1. Be familiar with the Celsius and Kelvin temperature scales, including:
a. The two fixed points on the Celsius scale; b. the basis of the Kelvin temperature scale (including the term absolute zero); c. convert Celsius degrees to Kelvins; and, convert Kelvins to Celsius degrees.
2. Read a heating or cooling curve (temperature vs. time) to determine phase change temperatures.
I probably talked about this before, but here is a diagram comparing the Fahrenheit, Celsius and Kelvin temperature scales:
Here's a worksheet for practice:
Another basic skill is the reading of a heating / cooling curve. Here's one for example:
A cooling curve is a downward curve -- sort of a mirror image of the curve presented.
Here is a worksheet that you might want to use in the classroom:
This video is a very simple explanation of heating and cooling curves:
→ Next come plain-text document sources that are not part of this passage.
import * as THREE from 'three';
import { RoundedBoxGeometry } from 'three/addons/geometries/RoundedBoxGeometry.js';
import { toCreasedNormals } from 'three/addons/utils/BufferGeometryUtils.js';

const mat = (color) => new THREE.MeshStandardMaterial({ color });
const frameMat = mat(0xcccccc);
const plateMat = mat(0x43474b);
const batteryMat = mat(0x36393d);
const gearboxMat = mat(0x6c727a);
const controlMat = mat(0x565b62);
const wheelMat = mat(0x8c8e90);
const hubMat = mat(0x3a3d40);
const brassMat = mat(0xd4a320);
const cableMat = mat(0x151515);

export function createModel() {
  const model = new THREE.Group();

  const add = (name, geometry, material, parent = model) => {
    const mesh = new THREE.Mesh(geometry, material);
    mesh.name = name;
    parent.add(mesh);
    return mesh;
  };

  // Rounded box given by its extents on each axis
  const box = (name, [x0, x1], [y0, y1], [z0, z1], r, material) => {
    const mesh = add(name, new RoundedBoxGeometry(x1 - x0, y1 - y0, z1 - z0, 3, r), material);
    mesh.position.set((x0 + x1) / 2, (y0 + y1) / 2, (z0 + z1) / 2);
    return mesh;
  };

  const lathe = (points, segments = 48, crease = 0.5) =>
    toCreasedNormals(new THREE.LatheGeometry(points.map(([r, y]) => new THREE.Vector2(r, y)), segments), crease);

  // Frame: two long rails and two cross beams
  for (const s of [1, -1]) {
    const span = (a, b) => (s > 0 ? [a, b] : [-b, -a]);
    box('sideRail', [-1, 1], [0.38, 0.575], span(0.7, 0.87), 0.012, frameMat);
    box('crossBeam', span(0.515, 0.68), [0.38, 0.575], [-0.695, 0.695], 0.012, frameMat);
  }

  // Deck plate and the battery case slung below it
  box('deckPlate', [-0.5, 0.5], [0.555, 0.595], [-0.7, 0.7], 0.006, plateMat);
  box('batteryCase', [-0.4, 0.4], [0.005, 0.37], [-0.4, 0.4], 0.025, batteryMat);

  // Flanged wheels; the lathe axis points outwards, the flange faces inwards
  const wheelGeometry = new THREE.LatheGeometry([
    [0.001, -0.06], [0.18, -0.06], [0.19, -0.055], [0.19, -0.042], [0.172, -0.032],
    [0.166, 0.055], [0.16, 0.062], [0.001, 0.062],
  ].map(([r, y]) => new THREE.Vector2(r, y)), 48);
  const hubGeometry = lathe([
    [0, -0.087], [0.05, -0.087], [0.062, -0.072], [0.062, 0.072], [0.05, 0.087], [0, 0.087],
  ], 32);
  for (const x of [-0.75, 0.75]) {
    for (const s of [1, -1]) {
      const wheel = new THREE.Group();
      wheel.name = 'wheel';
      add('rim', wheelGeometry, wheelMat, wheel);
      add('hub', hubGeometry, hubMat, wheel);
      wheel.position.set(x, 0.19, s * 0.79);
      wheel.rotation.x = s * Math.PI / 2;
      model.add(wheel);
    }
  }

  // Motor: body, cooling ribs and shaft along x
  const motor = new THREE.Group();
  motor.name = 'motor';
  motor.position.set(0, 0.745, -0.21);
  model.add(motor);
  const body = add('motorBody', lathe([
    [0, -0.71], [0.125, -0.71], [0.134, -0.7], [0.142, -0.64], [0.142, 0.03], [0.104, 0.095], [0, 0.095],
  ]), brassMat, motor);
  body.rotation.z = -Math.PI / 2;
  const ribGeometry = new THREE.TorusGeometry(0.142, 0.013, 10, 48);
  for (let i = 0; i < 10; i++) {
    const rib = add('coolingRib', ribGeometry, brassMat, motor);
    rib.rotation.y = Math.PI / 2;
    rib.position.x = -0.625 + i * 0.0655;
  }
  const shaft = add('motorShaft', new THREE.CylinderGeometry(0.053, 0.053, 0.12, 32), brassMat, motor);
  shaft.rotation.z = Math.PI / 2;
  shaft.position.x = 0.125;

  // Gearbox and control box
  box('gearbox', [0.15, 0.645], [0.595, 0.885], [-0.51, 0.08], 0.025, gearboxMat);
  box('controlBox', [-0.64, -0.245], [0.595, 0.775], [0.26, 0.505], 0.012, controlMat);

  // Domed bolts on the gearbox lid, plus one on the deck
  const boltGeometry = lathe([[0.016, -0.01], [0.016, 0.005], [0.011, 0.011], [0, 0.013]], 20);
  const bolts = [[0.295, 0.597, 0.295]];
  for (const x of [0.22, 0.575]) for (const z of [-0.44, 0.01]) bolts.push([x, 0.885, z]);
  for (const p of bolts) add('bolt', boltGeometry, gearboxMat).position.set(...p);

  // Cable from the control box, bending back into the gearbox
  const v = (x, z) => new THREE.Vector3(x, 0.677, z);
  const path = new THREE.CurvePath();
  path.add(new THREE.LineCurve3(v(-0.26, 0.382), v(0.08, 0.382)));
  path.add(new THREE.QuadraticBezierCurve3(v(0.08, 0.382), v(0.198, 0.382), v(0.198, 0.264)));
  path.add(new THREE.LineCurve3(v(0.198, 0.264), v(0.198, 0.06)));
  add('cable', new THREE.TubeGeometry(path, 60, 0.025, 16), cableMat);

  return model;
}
Here is a lab collecting time and temperature data that can be plotted for cooling and heating curves. There is a brief introductory talk about Bunsen burner usage as well.
You can't see the narrator, but he's wearing goggles! Protect your eyes! *Protect your students' eyes!*
Also, be careful with this cooling bath set-up -- I know I've had a student knock it over before!
Here is a full lab manual including this experiment -- it's the 2nd experiment in the book:
I have chosen not to include a lab using the TI-84 temperature sensor because not everyone has access to them. One sensor is $29 (without shipping and sales tax), so a class set of 12 is $348 before shipping and tax. Maybe your department could buy one every year to get a class set.
Here's the page of Vernier sensors available for your examination:
*I'd love to hear from you -- tell me about your lab experiences, ask your questions, or share your ideas for other topics for this blog!
For other lab ideas, check out my lab book "Chemistry on a Budget" at amazon.com:
Each lab is presented with two possible report formats -- both with the same procedure -- one with 10 questions to be answered as a conclusion, the other with a full laboratory report required. This was to give the teacher the option of what type of report is desired!
Have a good week!